Friday, March 1, 2013

Italian elections 2: hearts and minds of two different people.

I needed a couple of days to reflect on the results of the Italian elections. What does this vote mean? And is it true that the good communicators (Berlusconi and Grillo) won and the weak ones (Bersani and Monti) lost? One the face of it, it would seem that way. But as usual things are slightly more complicated (if only because the big 'loser' actually still came on top, as the biggest party in the country). And this complexity appears in all its beauty when you look at the difference between the results in Italy and those of Italians living in the rest of the world. Here is a little comparative graph (If you cannot read it properly or you feel slightly sea sick looking at this graph, don't worry, it's my cutting and pasting, sorry!).  
What does it show? That the losers in Italy are actually the winners outside, with Monti's party nearly reaching 20%.  They almost look like two different people. And maybe they are. But has communications something to do with it? If the PD and Monti were such terrible communicators, how come they are the first two parties among voters abroad? And why has Grillo not received more votes outside Italy as some of his key complaints - outlined via his blog which is so accessible to all - could definitely be shared by everyone?
Here are my possible explanations that might also help understand better the result as a whole. 

1) For good and for bad  (but more recently mainly for bad!) Italians abroad have not and will not suffer directly the consequences of their own vote. They have not experienced the crisis in Italy in all its negative ramifications and will not really be affected (anyhow not more than any European citizen) by the political and economical implications of these elections. 

2) Italians living in other countries have been subjected to a variety of information coming out of different media in different languages: they have seen that the crisis is everywhere, that we are all in this together, that other countries are making sacrifices too; they have read different analyses, heard different solutions.
3) There is no doubt that the Partito Democratico has conducted a terrible campaign, was too sure of winning, and very bad in communicating with the electorate, hence losing gradually most of the lead it had in the polls.  Throughout it had no clear message: Grillo kept on saying 'Basta', Berlusconi repeated 'Less taxes' and what did Bersani say? 'A fair Italy', ok, in what way exactly? And then? 'Smacchiamo il giaguaro!' which literally means 'let's remove the dots or stains from the jaguar'. Right.
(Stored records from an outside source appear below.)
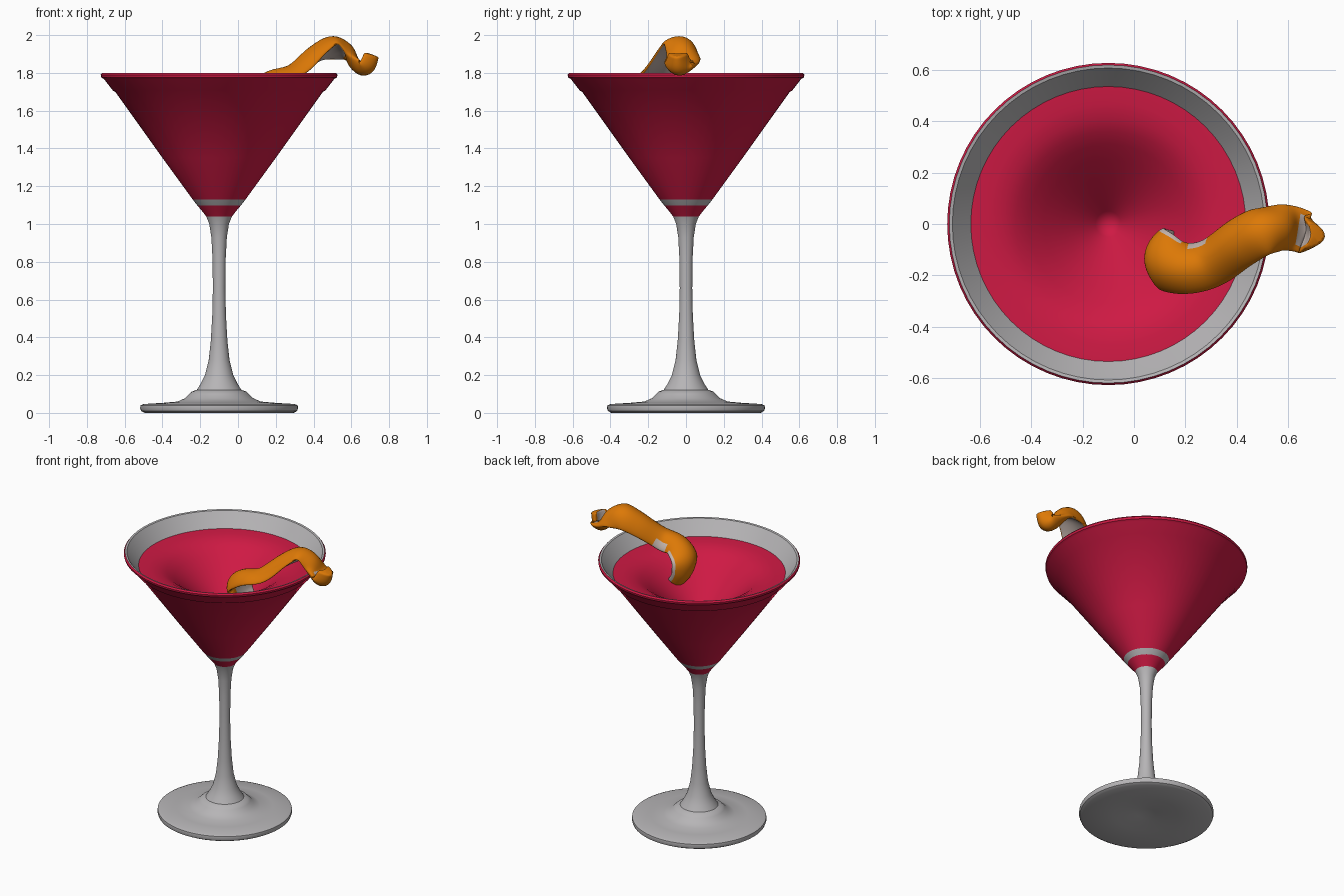
import bpy, bmesh, math
from mathutils import Vector

cube = bpy.data.objects.get("Cube")
if cube:
    bpy.data.objects.remove(cube, do_unlink=True)

AXIS_X = -0.10
SIDES = 64


def material(name, rgb):
    mat = bpy.data.materials.new(name)
    mat.use_nodes = True
    mat.diffuse_color = (*rgb, 1)
    mat.node_tree.nodes["Principled BSDF"].inputs["Base Color"].default_value = (*rgb, 1)
    return mat


glass = material("pale glass", (0.47, 0.46, 0.47))
red = material("cranberry red", (0.62, 0.01, 0.057))
orange = material("orange peel", (0.72, 0.19, 0.002))
pith = material("peel pith", (0.55, 0.46, 0.42))


def finish(name, bm, mats, angle):
    bmesh.ops.recalc_face_normals(bm, faces=bm.faces)
    mesh = bpy.data.meshes.new(name)
    bm.to_mesh(mesh)
    bm.free()
    for mat in mats:
        mesh.materials.append(mat)
    obj = bpy.data.objects.new(name, mesh)
    bpy.context.collection.objects.link(obj)
    bpy.ops.object.select_all(action="DESELECT")
    obj.select_set(True)
    bpy.context.view_layer.objects.active = obj
    bpy.ops.object.shade_smooth_by_angle(angle=math.radians(angle))
    return obj


def lathe(name, profile, mats, rule=None):
    """Spin a radius/height profile about the stem axis."""
    bm = bmesh.new()
    verts = [bm.verts.new((r, 0, z)) for r, z in profile]
    edges = [bm.edges.new(pair) for pair in zip(verts, verts[1:])]
    bmesh.ops.spin(bm, geom=verts + edges, cent=(0, 0, 0), axis=(0, 0, 1),
                   angle=2 * math.pi, steps=SIDES)
    bmesh.ops.remove_doubles(bm, verts=bm.verts, dist=0.0005)
    bmesh.ops.translate(bm, verts=bm.verts, vec=(AXIS_X, 0, 0))
    if rule:
        for face in bm.faces:
            face.material_index = rule(face.calc_center_median().z)
    return finish(name, bm, mats, 35)


# Foot and stem, with a shallow hollow underneath
lathe("foot_and_stem", [
    (0, 0.035), (0.06, 0.022), (0.2, 0.012), (0.395, 0.0), (0.413, 0.01), (0.418, 0.025),
    (0.416, 0.04), (0.40, 0.047), (0.3, 0.053), (0.22, 0.06), (0.18, 0.078), (0.158, 0.1),
    (0.144, 0.113), (0.118, 0.122), (0.097, 0.155), (0.075, 0.2), (0.055, 0.28),
    (0.044, 0.38), (0.036, 0.52), (0.033, 0.66), (0.035, 0.82), (0.041, 0.93),
    (0.052, 1.0), (0.068, 1.04)], [glass])

# Bowl outside: red with a clear band near the bottom
lathe("bowl_outside", [
    (0.068, 1.04), (0.088, 1.066), (0.115, 1.098), (0.14, 1.13), (0.3, 1.35),
    (0.55, 1.7), (0.562, 1.706), (0.61, 1.768), (0.624, 1.776), (0.627, 1.79), (0.619, 1.8)],
    [red, glass], lambda z: 1 if 1.098 < z < 1.13 else 0)

# Rim top and clear bowl inside
lathe("bowl_inside", [(0.619, 1.8), (0.607, 1.797), (0.598, 1.785), (0.533, 1.703)], [glass])

# Drink surface, sinking to a funnel at the middle
lathe("drink", [
    (0.54, 1.706), (0.47, 1.703), (0.41, 1.692), (0.36, 1.668), (0.31, 1.63), (0.25, 1.575),
    (0.18, 1.507), (0.1, 1.427), (0.05, 1.376), (0, 1.325)], [red])

# Peel path: centre, half width, sideways lean, roll and bow of the strip
PATH = [
    ((0.15, -0.09, 1.54), 0.07, 0.0, 0.0, 0.04),
    ((0.10, -0.12, 1.61), 0.11, 0.0, 0.0, 0.05),
    ((0.09, -0.14, 1.70), 0.12, 0.0, 0.0, 0.05),
    ((0.17, -0.17, 1.765), 0.105, -0.2, -0.1, 0.05),
    ((0.29, -0.15, 1.80), 0.10, -0.7, -0.4, 0.05),
    ((0.40, -0.07, 1.895), 0.105, -0.6, -0.5, 0.05),
    ((0.49, -0.02, 1.945), 0.105, -0.4, -0.5, 0.05),
    ((0.57, -0.01, 1.915), 0.095, 0.0, -0.35, 0.04),
    ((0.62, -0.02, 1.855), 0.09, 0.1, -0.1, -0.02),
    ((0.675, -0.04, 1.83), 0.08, 0.1, 0.0, -0.05),
    ((0.705, -0.045, 1.90), 0.05, 0.1, 0.0, -0.04)]
STEPS = 5
RING = 16
LOBE_END = 3 * STEPS
TIP_START = 7 * STEPS + 1


def blend(a, b, c, d, t):
    """Smooth curve through b and c."""
    return 0.5 * (2 * b + (c - a) * t + (2 * a - 5 * b + 4 * c - d) * t * t
                  + (3 * b - a - 3 * c + d) * t ** 3)


def peel_colour(row, k):
    """Pith on the hollow side: edge of the lobe, under the arch, inside the tip."""
    if row < LOBE_END:
        return int(k >= 11 or k == 0)
    if row < TIP_START:
        fold = LOBE_END + 2 <= row <= LOBE_END + 5 and k < 2
        return int(k >= 9 and k < 15 or fold)
    return int(2 <= k <= 5 and row > TIP_START + 3)


keys = [(Vector(key[0]), *key[1:]) for key in PATH]
keys = [keys[0]] + keys + [keys[-1]]
rows = []
for i in range(len(keys) - 3):
    for s in range(STEPS):
        rows.append([blend(*column, s / STEPS) for column in zip(*keys[i:i + 4])])
rows.append(list(keys[-1]))

# Peel: bowed strip swept along the path
bm = bmesh.new()
rings = []
for i, (centre, width, lean, roll, bow) in enumerate(rows):
    along = (rows[min(i + 1, len(rows) - 1)][0] - rows[max(i - 1, 0)][0]).normalized()
    side = Vector((lean, 1, roll))
    side = (side - along * side.dot(along)).normalized()
    up = along.cross(side)
    ring = []
    for k in range(RING):
        a = 2 * math.pi * k / RING
        across = math.cos(a)
        lift = 0.033 * math.sin(a) + bow * (0.33 - across ** 2)
        ring.append(bm.verts.new(centre + side * across * width + up * lift))
    rings.append(ring)
for i, (lower, upper) in enumerate(zip(rings, rings[1:])):
    for k in range(RING):
        n = (k + 1) % RING
        face = bm.faces.new((lower[k], lower[n], upper[n], upper[k]))
        face.material_index = peel_colour(i, k)
for ring, index in ((rings[0], 1), (rings[-1], 0)):
    bm.faces.new(ring).material_index = index
peel = finish("citrus_peel", bm, [orange, pith], 80)
smooth = peel.modifiers.new("soften", "SUBSURF")
smooth.levels = smooth.render_levels = 1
What the hell does it mean? Having said all that, voters outside had probably made their minds up some time ago as to whom they wanted to elect and especially who they did NOT want to elect and the disastrous campaign has not shifted the opinion.

4) For the reason just mentioned, and because most of them have not been watching Italian television as much as people in Italy, voters abroad have not followed the Berlusconi performance of the last couple of months, his great comeback; they read about it perhaps, but were not really influenced by it. Plus, the long Berlusconi years have hit Italy's reputation so badly - especially in Europe - , that it would have been really difficult for his party to do well among expatriates. 

In sum, and this can probably also explain why Grillo's movement did not do so well abroad, you could say that the vote of Italians outside Italy was a more rational one, done with the head, while Italians in Italy voted with their heart, more emotionally. Grillo has been able to channel the anger, the disappointment and the frustration of Italians (all very strong emotions) into votes for his movement; this could not quite have the same success outside Italy.

The rational, 'realcommunication' (no huge empathy, no exaggerations, low key) won with 'rational' voters. The emotional, idealistic (or should I say unrealistic) communication won with the 'emotional' voters. The question is: will it ever be possible in Italy to have a good mix of the two? The sooner a party or parties understand that this is the only way to get enough votes to actually be able to govern the better, I say.